BERLIN - The organizationâ€™s main objective is to document and share the history of Berlin.
Yet it took over a handful of Berlin Historical Society members to remember exactly when they started their annual holiday fair, because it has been so many years.
â€śYeah, early 2000s,â€ť said Kate Kearns, a former president of the society, with a pleasant grin.
With bird houses made by a society member, spices with the societies branding on the label, and household decorations for the holidays, the Berlin Historical Societyâ€™s Holiday Fair was held on Friday, Dec. 1, in the basement of the museum on the corners of Peck and Main Street. The building is the former Peck Library, which the town used until it built the new Berlin-Peck Memorial Library on Kensington Road in late 1980s.
The proceeds from its biggest fundraiser of the year go toward the societyâ€™s popular story share events, scholarship and many other programmatic efforts held throughout the year in town.
â€śI can reward myself, itâ€™s holiday time,â€ť said Pat Massirio, who decided to treat herself to Pecan Caramel Delights and Italian anisette cookies after being good and going to the gym all year.
Over in the corner were Tammy Andersen and Dawn Steimer, who were checking out a Christmas tree for the most â€śuniqueâ€ť ornament, or as they honestly put it, the ugliest one.
â€śThis is what we do. Come here every year, support them and find an ornament,â€ť said Andersen. She said she was at first looking at a larger boot ornament with a mix of blue and pink colors, that would probably need a lot of packing to maintain its fragile appearance and ultimately make her mad.
Up on the second floor was the museum on the townâ€™s history, open for browsing as more of the baked goods and punch were served on one side.
â€śIâ€™m happy theyâ€™re doing all they are to preserve the history.
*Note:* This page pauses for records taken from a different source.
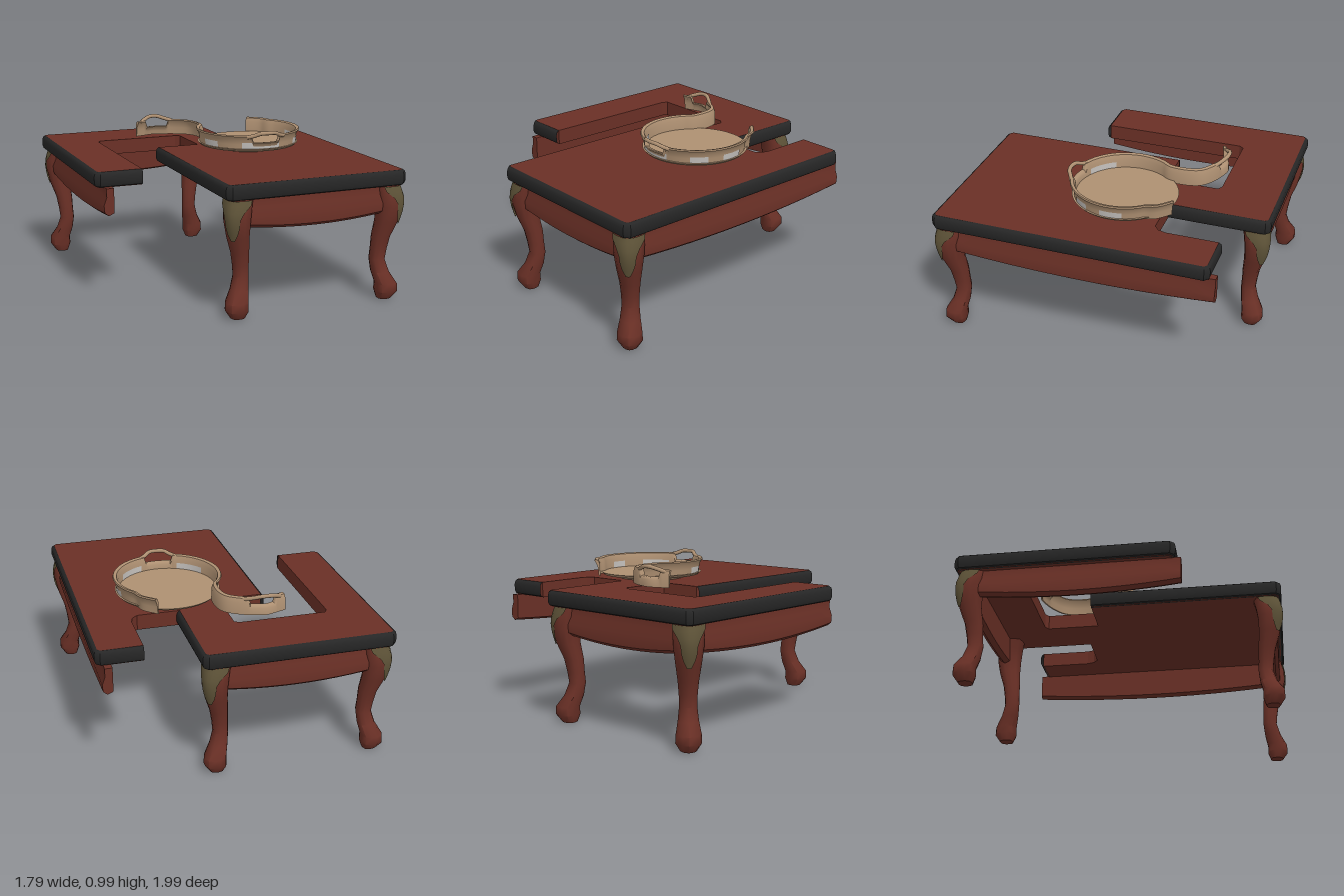
import * as THREE from 'three';
import { toCreasedNormals } from 'three/addons/utils/BufferGeometryUtils.js';

const V = (x, y, z) => new THREE.Vector3(x, y, z);
const mat = (name, color) => new THREE.MeshStandardMaterial({ name, color, side: THREE.DoubleSide });

// Skin a row of equal-length cross-sections; optional caps close the ends
function loft(rings, { closed = true, caps = true, crease = 0.7 } = {}) {
  const all = rings.slice();
  if (caps) {
    const flat = (ring) => {
      const c = V(0, 0, 0);
      ring.forEach((p) => c.add(p));
      c.divideScalar(ring.length);
      return ring.map(() => c);
    };
    all.unshift(flat(rings[0]));
    all.push(flat(rings[rings.length - 1]));
  }
  const n = all[0].length, index = [];
  for (let i = 0; i < all.length - 1; i++) {
    for (let j = 0; j < (closed ? n : n - 1); j++) {
      const k = (j + 1) % n;
      const a = i * n + j, b = i * n + k, d = a + n, c = b + n;
      if (!(caps && i === 0)) index.push(a, d, b);
      if (!(caps && i === all.length - 2)) index.push(b, d, c);
      else if (caps) continue;
      if (caps && i === 0) continue;
    }
  }
  const g = new THREE.BufferGeometry().setFromPoints(all.flat());
  g.setIndex(index);
  return toCreasedNormals(g, crease);
}

// Cut the inner corners of an open path [x, z]
function chamfer(path, d) {
  return path.flatMap((p, i) => {
    if (i === 0 || i === path.length - 1) return [p];
    return [path[i - 1], path[i + 1]].map((q) => {
      const l = Math.hypot(q[0] - p[0], q[1] - p[1]);
      return [p[0] + ((q[0] - p[0]) * d) / l, p[1] + ((q[1] - p[1]) * d) / l];
    });
  });
}

// Mitred inward offset of an open path
function inset(path, d) {
  const normal = (a, b) => new THREE.Vector2(b[1] - a[1], a[0] - b[0]).normalize();
  return path.map((p, i) => {
    const n1 = normal(path[Math.max(i - 1, 0)], path[Math.max(i, 1)]);
    const last = path.length - 1;
    const n2 = normal(path[Math.min(i, last - 1)], path[Math.min(i + 1, last)]);
    const m = n1.clone().add(n2).normalize();
    const k = d / m.dot(n1);
    return [p[0] + m.x * k, p[1] + m.y * k];
  });
}

// Cabriole leg: height, outward shift, half width
const LEG = [
  [0, 0, 0.042], [0.05, 0.008, 0.068], [0.1, 0.008, 0.066], [0.17, -0.02, 0.054], [0.25, -0.036, 0.046],
  [0.32, -0.03, 0.048], [0.4, -0.022, 0.054], [0.5, 0, 0.066], [0.6, 0.01, 0.077], [0.67, 0.004, 0.08], [0.735, -0.012, 0.078],
];
function legAt(y) {
  const i = Math.max(1, LEG.findIndex((r) => r[0] >= y));
  const a = LEG[i - 1], b = LEG[i], t = (y - a[0]) / (b[0] - a[0]);
  return [y, a[1] + (b[1] - a[1]) * t, a[2] + (b[2] - a[2]) * t];
}
function legPoint([y, shift, half], angle, x, z, sx, sz) {
  const c = Math.cos(angle), s = Math.sin(angle);
  const r = half / Math.pow(Math.abs(c) ** 3 + Math.abs(s) ** 3, 1 / 3);
  return V(x + sx * shift + r * c, y, z + sz * shift + r * s);
}

export function createModel() {
  const model = new THREE.Group();
  const wood = mat('redWood', 0x6a3026);
  const black = mat('blackEdge', 0x262626);
  const gilt = mat('oldGilt', 0x5e5338);
  const brass = mat('paleBronze', 0xae9072);
  const silver = mat('wornSilver', 0xc4c0bc);
  const add = (name, geometry, material, parent = model) => {
    const m = new THREE.Mesh(geometry, material);
    m.name = name;
    parent.add(m);
    return m;
  };

  // Table top: outer edges carry black trim, inner cut edges stay red
  const frontEdge = chamfer([[-0.3, -0.25], [-0.3, 0.99], [0.89, 0.99], [0.89, -0.78], [0.6, -0.78]], 0.03);
  const backEdge = chamfer([[0.3, -0.35], [0.3, -1], [-0.9, -1], [-0.9, 0.37], [-0.6, 0.37]], 0.03);
  const outline = [
    ...inset(frontEdge, 0.02), [0.6, -0.43], [0.585, -0.38], [0.55, -0.35],
    ...inset(backEdge, 0.02), [-0.6, -0.58], [-0.58, -0.61], [-0.03, -0.61], [0, -0.59], [0, -0.25],
  ];
  const top = new THREE.ExtrudeGeometry(
    new THREE.Shape(outline.map(([x, z]) => new THREE.Vector2(x, -z))), { depth: 0.098, bevelEnabled: false });
  top.rotateX(-Math.PI / 2).translate(0, 0.732, 0);
  add('tableTop', top, wood);

  const trim = [[0.03, 0.73], [0.008, 0.74], [0, 0.76], [0, 0.8], [0.006, 0.82], [0.02, 0.83]];
  for (const [name, path] of [['frontTrim', frontEdge], ['backTrim', backEdge]]) {
    const lines = trim.map(([d, y]) => inset(path, d).map(([x, z]) => V(x, y, z)));
    add(name, loft(path.map((_, i) => lines.map((l) => l[i])), { closed: false, caps: false }), black);
  }

  // Legs with gilt knee mounts
  const corners = [['frontRight', -0.2, 0.9, -1, 1], ['frontLeft', 0.8, 0.9, 1, 1],
    ['backRight', -0.8, -0.9, -1, -1], ['backLeft', 0.2, -0.9, 1, -1]];
  for (const [name, x, z, sx, sz] of corners) {
    const rings = LEG.map((row) => Array.from({ length: 12 }, (_, j) =>
      legPoint(row, ((j + 0.5) / 12) * Math.PI * 2, x, z, sx, sz)));
    add(name + 'Leg', loft(rings, { crease: 0.9 }), wood);

    const facing = Math.atan2(sz, sx);
    const mount = [[0.49, 0.15], [0.53, 0.4], [0.57, 0.55], [0.62, 0.6], [0.66, 0.85], [0.7, 1.3], [0.73, 1.35]];
    const rows = mount.map(([y, span]) => {
      const [, shift, half] = legAt(y);
      return Array.from({ length: 9 }, (_, j) =>
        legPoint([y, shift, half + 0.008], facing + span * (j / 4 - 1), x, z, sx, sz));
    });
    add(name + 'KneeMount', loft(rows, { closed: false, caps: false }), gilt);
  }

  // Aprons with a swelling section and a bowed lower edge
  function apron(name, x0, z0, x1, z1) {
    const len = Math.hypot(x1 - x0, z1 - z0), dx = (x1 - x0) / len, dz = (z1 - z0) / len;
    const rings = [];
    for (let i = 0; i <= 12; i++) {
      const t = i / 12, low = 0.53 + 0.035 * (2 * t - 1) ** 2;
      const section = [[-0.035, low + 0.015], [0, low], [0.026, low + 0.02], [0.03, 0.63], [0.012, 0.68], [0.012, 0.735], [-0.035, 0.735]];
      rings.push(section.map(([o, y]) => V(x0 + dx * len * t - dz * o, y, z0 + dz * len * t + dx * o)));
    }
    add(name, loft(rings), wood);
  }
  apron('frontApron', -0.2, 0.925, 0.8, 0.925);
  apron('leftApron', 0.83, 0.88, 0.83, -0.81);
  apron('backApron', 0.2, -0.925, -0.8, -0.925);
  apron('rightApron', -0.83, -0.88, -0.83, 0.4);

  // Tray: floor, foot, and a rim wall that peels away at the back
  const tray = new THREE.Group();
  tray.name = 'tray';
  model.add(tray);
  const cx = 0.29, cz = -0.07;
  const polar = (deg, r, y) => V(cx + r * Math.cos((deg * Math.PI) / 180), y, cz + r * Math.sin((deg * Math.PI) / 180));
  add('trayFloor', new THREE.CylinderGeometry(0.335, 0.315, 0.018, 48).translate(cx, 0.862, cz), brass, tray);
  add('trayFoot', new THREE.CylinderGeometry(0.24, 0.21, 0.03, 32).translate(cx, 0.843, cz), brass, tray);

  const path = [[-0.33, -0.545], [-0.27, -0.565], [-0.2, -0.585], [-0.12, -0.565], [-0.05, -0.535], [0.02, -0.48], [0.045, -0.4]]
    .map(([x, z]) => V(x, 0, z));
  for (let a = 220; a >= -40; a -= 10) path.push(polar(a, 0.33, 0));
  path.push(V(0.52, 0, -0.345), V(0.44, 0, -0.425));
  const curve = new THREE.CatmullRomCurve3(path);
  const wall = [[-0.01, 0], [-0.006, 0.42], [0, 0.7], [0.016, 0.92], [0.012, 1], [-0.008, 0.95], [-0.018, 0.7], [-0.02, 0]];
  const handles = [[-0.19, -0.58, 0.08], [0.27, 0.26, 0.09]];
  const rings = [];
  for (let i = 0; i <= 150; i++) {
    const p = curve.getPointAt(i / 150), d = curve.getTangentAt(i / 150);
    const open = handles.some(([x, z, w]) => Math.hypot(p.x - x, p.z - z) < w);
    const height = open ? 0.062 : 0.108;
    rings.push(wall.map(([o, k]) => V(p.x - d.z * o, 0.855 + k * height, p.z + d.x * o)));
  }
  add('trayWall', loft(rings, { crease: 0.9 }), brass, tray);

  // Handle bows over the gaps in the wall
  const bow = (name, pts) => add(name, new THREE.TubeGeometry(
    new THREE.CatmullRomCurve3(pts), 24, 0.013, 8), brass, tray);
  bow('frontHandle', [polar(114, 0.335, 0.95), polar(106, 0.345, 0.962), polar(100, 0.36, 0.977),
    polar(92, 0.365, 0.979), polar(84, 0.36, 0.977), polar(78, 0.345, 0.962), polar(70, 0.335, 0.95)]);
  bow('looseHandle', [V(-0.31, 0.945, -0.55), V(-0.26, 0.968, -0.585), V(-0.22, 0.98, -0.605),
    V(-0.17, 0.98, -0.605), V(-0.12, 0.965, -0.58), V(-0.07, 0.95, -0.545)]);

  // Worn silver patches on both faces of the wall
  function patch(from, to, rLow, rHigh) {
    const strip = [];
    for (let i = 0; i <= 10; i++) {
      const a = from + ((to - from) * i) / 10;
      strip.push([polar(a, rLow, 0.873), polar(a, rHigh, 0.912)]);
    }
    add('silverPatch', loft(strip, { closed: false, caps: false }), silver, tray);
  }
  for (const [a, b] of [[120, 75], [172, 150], [48, 28], [10, -15]]) patch(a, b, 0.325, 0.329);
  for (const [a, b] of [[150, 115], [70, 35], [10, -10]]) patch(a, b, 0.307, 0.308);

  return model;
}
They do a lot of good work,â€ť said Jane Waterschoot, who grew up in town. She was there with her friend, Donna Blanchard, of Plainville, who was intrigued by the displays.
â€śVery cool stuff,â€ť said Blanchard. â€śI didnâ€™t know Berlin was tin, and brick.â€ť
On one side of the museum is a section devoted to Simeon North, an 1800s pistol maker in Connecticut, while another corner is devoted to Leatherman, a foot traveler throughout the Connecticut and Hudson Rivers in the mid to late 1800s.
The fair was held on Nov. 30 and Dec. 1, and at its conclusion, Lorraine Stub, secretary of the society, said all the baked goods would be sold out.
â€śWe had to make a hundred of something,â€ť Stub said. â€śItâ€™s part of the circle of giving,â€ť Heidi Kropf, a member of the society said.
The items other than baked goods will remain on sale, Kropf said, at the museum, which is open on Saturdays from 1 to 4 p.m. between April and December, or by appointment.
Charles Paullin can be reached at 860-801-5074 or email@example.com.